Worship 2: The intimacy of worship
Spurred on by Rob’s comment on my last blog on worship – “Worship mingled with revelation” – I wanted to begin to extend upon the subject of worship into what could perhaps become a series on the subject!
I’m kind of excited about the prospect, as worship is a subject that I have been passionate about for a number of years now – passionate that is, in terms of having more than just the usual interest in and devotion to worship that Christians might have.
A large part of what the Lord has been doing in me is to do with what I will be addressing in this blog – what He stirred up in me with regard to intimacy has affected a large part of how I come to the whole issue of worship generally, from leading at the front to worshiping in my bedroom.
It started when I began to get into the habit of taking time just with my keyboard to worship the Lord freely, often not trying to go for any particular worship song, but rather just singing out of my heart to the Lord. I must have been doing this for over two years now, and if you can play piano or guitar or just sing, it is a great thing to do. The presence of the Lord would become much more real to me during these times of worship.
But I had a problem. Often the experience of worshipping in His presence ignited creativity. This is a good thing; the problem was my desire to start writing songs down! I would be playing away and would find myself singing something, and my mind would say “Ooh, this is great, we should make this into a song to record and use in church and stuff” and I would stop and write things down and start working out more lyrics and chords and a tune… but by that time I had lost the flow of worship, and the presence of the Lord would start to lift. I obviously felt this was a shame but the Lord helped me to profoundly recognise something.
As I have said, the great tunes and words that I was finding in these spontaneous times of worship were all good – it is creativity inspired by His presence. However my desire to write these things down was evidence – in a sense – of a man-pleasing attitude in me, a desire to have something great to bring to the congregation. Now, I’m not averse to creativity, in fact I would love to spend more time to promote the subject. But there is a matter of priority to address. As great as bringing creative songs to the church is, it is secondary to my actual worship of the Lord!

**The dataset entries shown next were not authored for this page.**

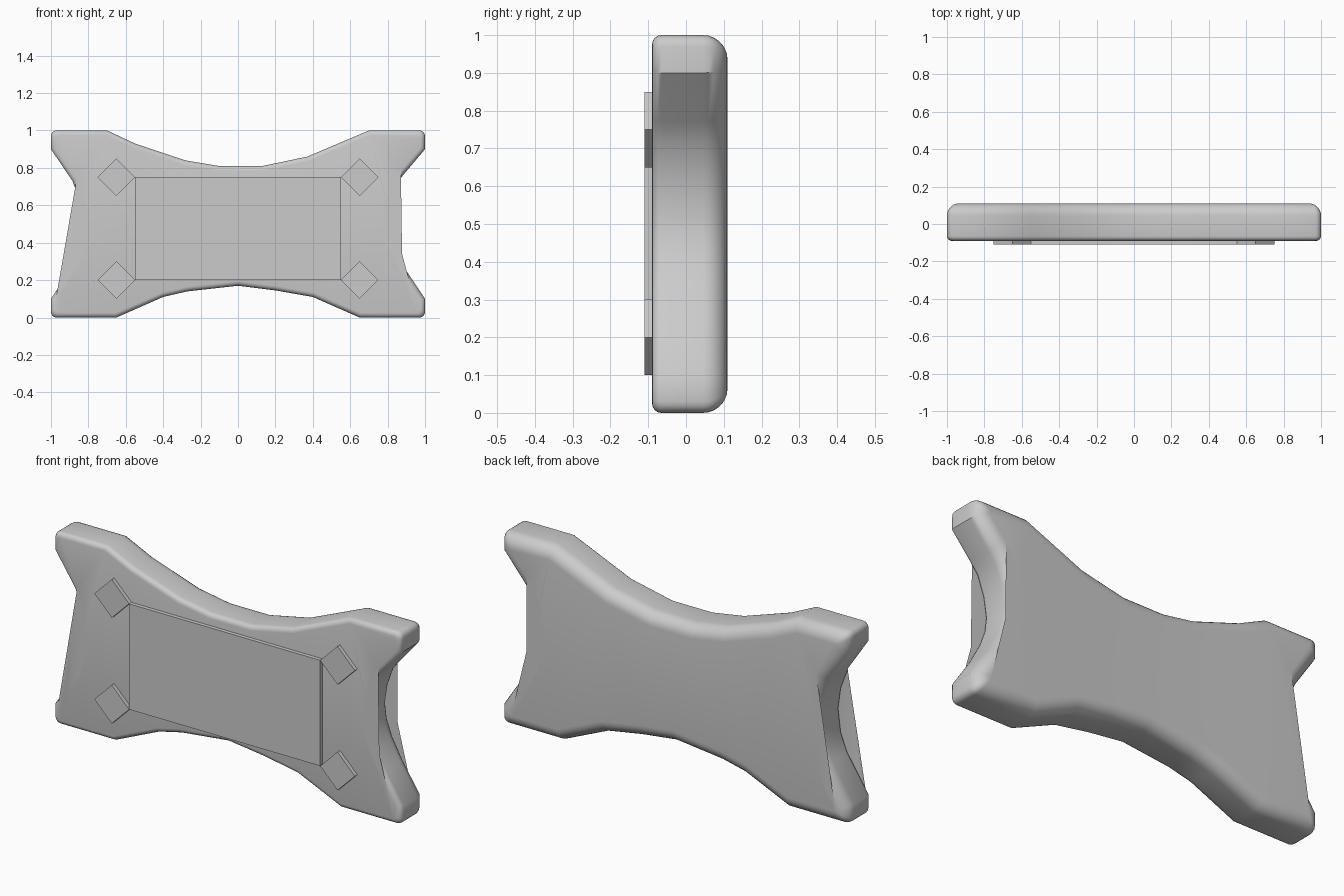
import bpy, bmesh, math
from mathutils import Vector

if "Cube" in bpy.data.objects:
    bpy.data.objects.remove(bpy.data.objects["Cube"])

# Waisted outline (x, z), counter-clockwise seen from the front
OUTLINE = [Vector(p) for p in [
    (-1, 0), (-0.65, 0), (-0.40, 0.11), (-0.27, 0.14), (0, 0.17), (0.20, 0.145), (0.40, 0.11), (0.65, 0),
    (1, 0), (1, 0.10), (0.90, 0.25), (0.84, 0.36), (0.81, 0.44), (0.80, 0.52), (0.815, 0.62), (0.85, 0.72), (0.89, 0.77), (1, 0.90),
    (1, 1), (0.70, 1), (0.37, 0.86), (0.13, 0.81), (-0.10, 0.81), (-0.28, 0.84), (-0.55, 0.93), (-0.70, 1),
    (-1, 1), (-1, 0.90), (-0.885, 0.73), (-0.84, 0.61), (-0.825, 0.50), (-0.84, 0.38), (-0.875, 0.29), (-1, 0.10)]]


def ring(inset, y):
    """Outline moved inward by inset, with its four outer corners rounded."""
    n, pts = len(OUTLINE), []
    for i, p in enumerate(OUTLINE):
        a = (p - OUTLINE[i - 1]).normalized()
        b = (OUTLINE[(i + 1) % n] - p).normalized()
        na, nb = Vector((-a.y, a.x)), Vector((-b.y, b.x))
        q = p + (na + nb) * inset / (1 + na.dot(nb))
        if abs(p.x) == 1 and p.y in (0, 1):
            r = max(0.006, 0.03 - inset * 0.36)
            c = q + (na + nb) * r
            for k in range(5):
                t = math.radians(90 * k / 4)
                pts.append(c - (na * math.cos(t) + nb * math.sin(t)) * r)
        else:
            pts.append(q)
    return [(v.x, y, v.y) for v in pts]


def make_body():
    # Small rounding on the front rim, larger rounding on the back rim
    levels = []
    for k in range(5):
        t = math.radians(90 * k / 4)
        levels.append((0.025 * (1 - math.sin(t)), -0.09 + 0.025 * (1 - math.cos(t))))
    for k in range(8):
        t = math.radians(90 * k / 7)
        levels.append((0.065 * (1 - math.cos(t)), 0.11 - 0.065 * (1 - math.sin(t))))
    bm = bmesh.new()
    rings = [[bm.verts.new(c) for c in ring(d, y)] for d, y in levels]
    for r0, r1 in zip(rings, rings[1:]):
        for i in range(len(r0)):
            j = (i + 1) % len(r0)
            bm.faces.new((r0[i], r0[j], r1[j], r1[i]))
    caps = [bm.faces.new(rings[0]), bm.faces.new(rings[-1])]
    bmesh.ops.triangulate(bm, faces=caps)
    bmesh.ops.recalc_face_normals(bm, faces=bm.faces)
    me = bpy.data.meshes.new("body")
    bm.to_mesh(me)
    bm.free()
    ob = bpy.data.objects.new("body", me)
    bpy.context.collection.objects.link(ob)
    bpy.context.view_layer.objects.active = ob
    ob.select_set(True)
    bpy.ops.object.shade_smooth_by_angle(angle=math.radians(35))


def plate(name, x, z, w, h, turn=0):
    """Thin raised block on the front face."""
    bpy.ops.mesh.primitive_cube_add(size=1, location=(x, -0.095, z), rotation=(0, turn, 0))
    ob = bpy.context.object
    ob.name = name
    ob.scale = (w, 0.03, h)


make_body()

# Central panel and four diamond studs touching its corners
plate("front_panel", 0, 0.475, 1.10, 0.55)
side = 0.2 / math.sqrt(2)
for sx in (-1, 1):
    for z in (0.20, 0.75):
        plate("diamond_stud", sx * 0.65, z, side, side, math.pi / 4)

There were times when I would get frustrated because I would afterwards forget the great lyric and/or melody I had been singing, and so I could not write it down. It was here that the Lord graciously chided me and helped reorder my priorities: worship is first for the Lord. He made it evident to me that it was silly to get worried about not having written the song down after it had already served its purpose.
Picture it: if I am worshipping the Lord, one on one, out of a heart-flow of worship, and out comes a song no-one has ever heard, what do I need to worry? The Lord is hearing it and loves it! It was born for Him out of my heart in union with His creative Spirit, and as it comes back to Him it blesses Him to receive it from one of His children. If He and I were the only ones to ever hear the melody, chords and lyrics, surely I should enjoy the intimacy of that. There are things only husbands and wives know about each other because of their closeness, and we can enjoy that same preciousness with the Lord.
Before I conclude I want to say two things, 1. I hope that what I have written is abundantly clear, and 2. (and maybe this should have come as number 1) As a disclaimer: I am not against songwriting. I am not against writing out of a creative flow of worship to the Lord. All I want to say is this, that we need to be careful about interupting our times with the Lord. Sometimes I believe He gives the go-ahead to write songs out of these times of worship, and I have done this sometimes. But on other occasions He might just want to spend time with us and take things in a different direction. Our walk with the Lord is all about relationship, not religion. That is why I have no problem saying we need to be prophetic pretty much all the time – it is the same as in any other relationship: we cultivate continual development and different dynamics of relationship with pretty much everyone we know, obviously to different degrees. The Lord is a person not a computer, so don’t tap in your formula thinking you know what will come out. He hates religion.
To wrap up then, and to hopefully clarify once and for all what I am saying: worship is for the Lord. If I have sung a song to Him and no one else has heard it, what does that matter? He has heard it and is pleased, and I’ve got a feeling that the Lord will take some time in heaven with each of us to go through those moments again that were so precious to Him because we shared them with no one else. Just like when a husband and wife might say to each other, “Do you remember when…?” But on the other hand there are times when the fruit of our worship is free to be released as corporate songs of worship, or as part of an album or something. We must prioritise and put Him first, as Jesus said, that the greatest commandment is to love the Lord our God with all our hearts, souls, minds and strength, and that the second commandment was to love our neighbours as ourselves. When we have our priorities right, then He can use us most fruitfully in those things that will bless our neighbours, because we are blessing Him first in our lives!
As a postscript, this is not a blog about songwriting! It is a blog about intimacy! So if you have something to say about songwriting, wait until I blog on it, because I have other ways of writing songs except just in these creative worship times!